In the days before Google burst upon the scene, I used to have a Dutch friend who was the second violinist in the National Philharmonic Orchestra in The Hague. He once recounted a hilarious story of an elderly Russian conductor who came to conduct a concert with the Dutch orchestra and needed to rehearse for a fortnight before the important day of the concert. There was just one slight hitch. The Russian spoke no Dutch and the Dutch musicians no Russian. There was a single link however. Every morning the conductor used to have semolina porridge for breakfast and had learnt to pronounce it by its Dutch name, in order to be intelligible to the waiters at the hotel: griesmeelpap (the ‘g’ is guttural). So, whenever the hapless conductor felt that the musicians were not playing to the standard that he expected, he would make the universal cross sign with his baton and shout angrily “Griesmeelpap” and the orchestra would groan to a halt. Semolina porridge, needless to say, has little taste and no texture, so the invective was particularly apt.

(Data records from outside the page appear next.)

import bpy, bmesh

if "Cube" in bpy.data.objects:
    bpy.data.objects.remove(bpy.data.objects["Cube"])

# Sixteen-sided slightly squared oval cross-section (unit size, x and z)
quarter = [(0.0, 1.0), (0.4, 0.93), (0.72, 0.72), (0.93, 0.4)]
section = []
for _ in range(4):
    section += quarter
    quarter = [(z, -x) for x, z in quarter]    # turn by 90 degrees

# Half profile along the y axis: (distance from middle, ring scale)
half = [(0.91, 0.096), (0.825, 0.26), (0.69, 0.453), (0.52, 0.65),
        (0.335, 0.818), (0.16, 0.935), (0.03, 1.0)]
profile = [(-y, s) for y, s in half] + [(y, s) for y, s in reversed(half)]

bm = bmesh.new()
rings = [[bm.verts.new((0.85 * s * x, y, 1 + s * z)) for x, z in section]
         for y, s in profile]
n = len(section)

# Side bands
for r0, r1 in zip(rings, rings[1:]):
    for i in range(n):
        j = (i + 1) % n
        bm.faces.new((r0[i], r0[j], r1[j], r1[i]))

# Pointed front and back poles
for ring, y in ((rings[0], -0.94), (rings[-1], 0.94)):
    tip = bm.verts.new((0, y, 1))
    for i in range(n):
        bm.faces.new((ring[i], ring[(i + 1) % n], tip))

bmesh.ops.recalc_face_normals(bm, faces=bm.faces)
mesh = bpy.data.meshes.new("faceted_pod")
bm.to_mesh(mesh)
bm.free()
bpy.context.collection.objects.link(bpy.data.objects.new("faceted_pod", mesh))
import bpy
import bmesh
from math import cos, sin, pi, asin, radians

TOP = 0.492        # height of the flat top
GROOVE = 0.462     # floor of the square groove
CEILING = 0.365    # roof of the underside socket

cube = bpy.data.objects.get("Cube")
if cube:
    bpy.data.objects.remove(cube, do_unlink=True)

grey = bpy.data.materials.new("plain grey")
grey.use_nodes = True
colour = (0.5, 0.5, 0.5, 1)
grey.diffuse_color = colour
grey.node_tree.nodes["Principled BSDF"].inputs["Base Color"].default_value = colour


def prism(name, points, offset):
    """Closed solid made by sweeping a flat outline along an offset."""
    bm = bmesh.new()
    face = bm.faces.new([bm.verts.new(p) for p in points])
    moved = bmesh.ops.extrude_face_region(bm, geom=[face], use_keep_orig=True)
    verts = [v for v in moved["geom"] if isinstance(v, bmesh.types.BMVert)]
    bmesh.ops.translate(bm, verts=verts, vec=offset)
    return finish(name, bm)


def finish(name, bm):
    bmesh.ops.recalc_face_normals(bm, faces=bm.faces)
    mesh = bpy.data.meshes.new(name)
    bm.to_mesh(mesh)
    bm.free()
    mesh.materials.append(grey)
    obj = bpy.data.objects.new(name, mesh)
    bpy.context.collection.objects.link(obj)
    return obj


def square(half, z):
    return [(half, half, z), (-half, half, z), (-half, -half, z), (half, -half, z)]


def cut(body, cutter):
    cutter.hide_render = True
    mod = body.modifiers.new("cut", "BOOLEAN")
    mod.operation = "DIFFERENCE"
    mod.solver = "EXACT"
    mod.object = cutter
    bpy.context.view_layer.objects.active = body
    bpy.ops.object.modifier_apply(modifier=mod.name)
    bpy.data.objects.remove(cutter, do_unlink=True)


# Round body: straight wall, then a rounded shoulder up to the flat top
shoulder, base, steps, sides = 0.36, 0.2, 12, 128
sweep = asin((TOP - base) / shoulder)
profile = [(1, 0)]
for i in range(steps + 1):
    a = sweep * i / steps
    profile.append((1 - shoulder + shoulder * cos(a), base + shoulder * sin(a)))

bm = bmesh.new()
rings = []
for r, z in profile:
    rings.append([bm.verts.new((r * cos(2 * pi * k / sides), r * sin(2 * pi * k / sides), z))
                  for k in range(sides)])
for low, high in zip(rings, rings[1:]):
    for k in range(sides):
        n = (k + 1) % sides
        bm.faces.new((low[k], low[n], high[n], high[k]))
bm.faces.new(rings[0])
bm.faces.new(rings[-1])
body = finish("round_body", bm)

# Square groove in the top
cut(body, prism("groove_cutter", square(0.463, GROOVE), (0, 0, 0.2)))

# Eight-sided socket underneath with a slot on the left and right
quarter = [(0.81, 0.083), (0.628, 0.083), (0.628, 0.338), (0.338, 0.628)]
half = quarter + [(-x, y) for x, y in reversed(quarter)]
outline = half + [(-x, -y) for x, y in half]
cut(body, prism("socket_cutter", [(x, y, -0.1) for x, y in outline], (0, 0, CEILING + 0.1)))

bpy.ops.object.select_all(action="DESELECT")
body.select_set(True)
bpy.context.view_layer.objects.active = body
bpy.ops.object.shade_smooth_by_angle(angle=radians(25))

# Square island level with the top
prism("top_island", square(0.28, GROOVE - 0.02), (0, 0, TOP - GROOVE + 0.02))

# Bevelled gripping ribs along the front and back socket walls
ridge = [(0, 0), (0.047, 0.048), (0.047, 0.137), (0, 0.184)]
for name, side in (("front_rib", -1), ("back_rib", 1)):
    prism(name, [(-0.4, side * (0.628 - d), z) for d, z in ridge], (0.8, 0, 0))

Edo van der Hoog’s words came to my mind yesterday evening as I sat with half a dozen chefs from various countries in North Europe: Iceland, Germany, Sweden, Denmark and Finland besides Italy. They were six among a party of thirty who were visiting India. We spoke not a single common language between us, but it is incredible how eloquent you can be without actual words when talking about food.
The Club des Chefs des Chefs is an association of chefs who cook for either kings and queens or the President of their country. So strictly enforced is the rule that the Thai chef de chef who was supposed to come to India, had to cancel his trip after King Bhumibhol passed away, because the next king has the freedom to appoint any other chef of his choice and is not bound by his or her predecessor’s preference. You don’t really hear of this bunch of rather low-key chefs with high-key jobs, because they’re not in the public eye. And the only reason they know each other is because of the Club that meets once every year in a different country each year.
This year was India’s chance to host them and all they could talk about was their trip to Chandni Chowk and the spice market in Khari Baoli where US $ 3.7 billion worth of spices are traded per annum. Cristeta Comerford, Chef to the President of the United States spoke breathlessly about the ‘traceability’ of a fistful of spices that lie sanitized in jars on her spice shelves in the White House kitchen and how she could never imagine that they started their journey from the chaos and the tear-inducing precincts of Gadodia Market.
But it was the food of Bukhara that Delhiites take for granted that was the star of the afternoon. Accompanied by beer, the chefs tried every dish without discriminating, even the stuffed potato barrels and the florets of cauliflower. The raan proved to be a hot favourite at our table, the thick creamy curd turned out to be the perfect foil for any spice, the Bukhara naan provoked the most number of funny photographs and good ole gulab jamuns and kulfi resulted in the most number of wrinkled brows, as each chef tried to guess the ingredients and technique.
That lunch turned the tables for the chefs des chefs as they paid full attention to each dish and quizzed me about ingredients: at the state banquets that they slave over, food is probably just a detail for most of the guests who have affairs of the state to deliberate over as the agenda of the day. And when Cristeta Comerford has cooked sockeye salmon and organic vegetables from a nearby farm for the First Family, she goes home to her husband who asks her what she wants to eat. And her answer is usually “Rice and adobo”. It is as comforting as a bowl of griesmeelpap!